It made me to think back to when I was a kid and watched this television ad by Canada’s physical activity promotion agency ParticipACTION that compared the physical fitness of the average Canadian to their Swedish (and much older) counterparts. Perhaps an update is needed for 2016 to show the comparison of our preschoolers?

Outdoor learning is alive and well in Sweden - a priority even. The team at the Swedish think tank Movium has been able to advance a national agenda (PDF, 8.3MB) in support of outdoor play and learning, mobility and independence.

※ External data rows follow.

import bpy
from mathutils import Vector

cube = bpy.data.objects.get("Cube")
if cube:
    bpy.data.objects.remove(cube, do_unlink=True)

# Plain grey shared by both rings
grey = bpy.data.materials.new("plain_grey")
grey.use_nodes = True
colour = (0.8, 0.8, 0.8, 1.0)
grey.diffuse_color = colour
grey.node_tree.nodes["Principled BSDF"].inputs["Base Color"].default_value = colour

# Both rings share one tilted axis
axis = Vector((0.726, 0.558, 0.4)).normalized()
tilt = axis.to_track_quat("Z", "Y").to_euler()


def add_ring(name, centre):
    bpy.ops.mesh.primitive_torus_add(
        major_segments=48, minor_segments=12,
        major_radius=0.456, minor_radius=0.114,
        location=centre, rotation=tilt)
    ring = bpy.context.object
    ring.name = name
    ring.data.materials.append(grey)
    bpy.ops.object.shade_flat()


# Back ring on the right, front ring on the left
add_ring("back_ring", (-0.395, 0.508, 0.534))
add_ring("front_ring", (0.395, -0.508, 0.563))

At the conference, Swedish Cognitive Scientist Peter Gärdenfors urged us to look at ways in which we can motivate students to learn through inspiring curiosity, encouraging a feeling of competence and reaching goals together, rather than simply motivating with the incentive of academic achievement. It is a powerful reminder for educators to harness the power of outdoor learning to fuel the appetite for life-long learning.

We also heard from Mohammad Ariefuddin, a teacher on the Indonesia island of Java, on the important role of outdoor activity and risk play in learning at their school Sekolah Alam Nurul Islam. In this wonderfully provocative video you can see how the children appear to be thoroughly enjoying themselves in play that involves risk.

At home in Canada, we see signs of movement in that direction. More schools and school boards are encouraging play and learning outside and creating school grounds that are healthy for kids AND cities with elements - such as more permeable surfacing - that reduce the heat island effect and waste water flow in storm sewers.

The global movement is strong and growing and Evergreen will be joining our international colleagues at the ISGA Conference in Berlin in September 2017 to share ideas about some of richest and most diverse school grounds in the world. Join us!

Need more inspiration on how to bring learning outdoors? Be sure to check out Evergreen’s latest videos on teaching outside in the winter and using loose parts on the school ground. In Toronto? Come by for some outdoor play during our Winter Village.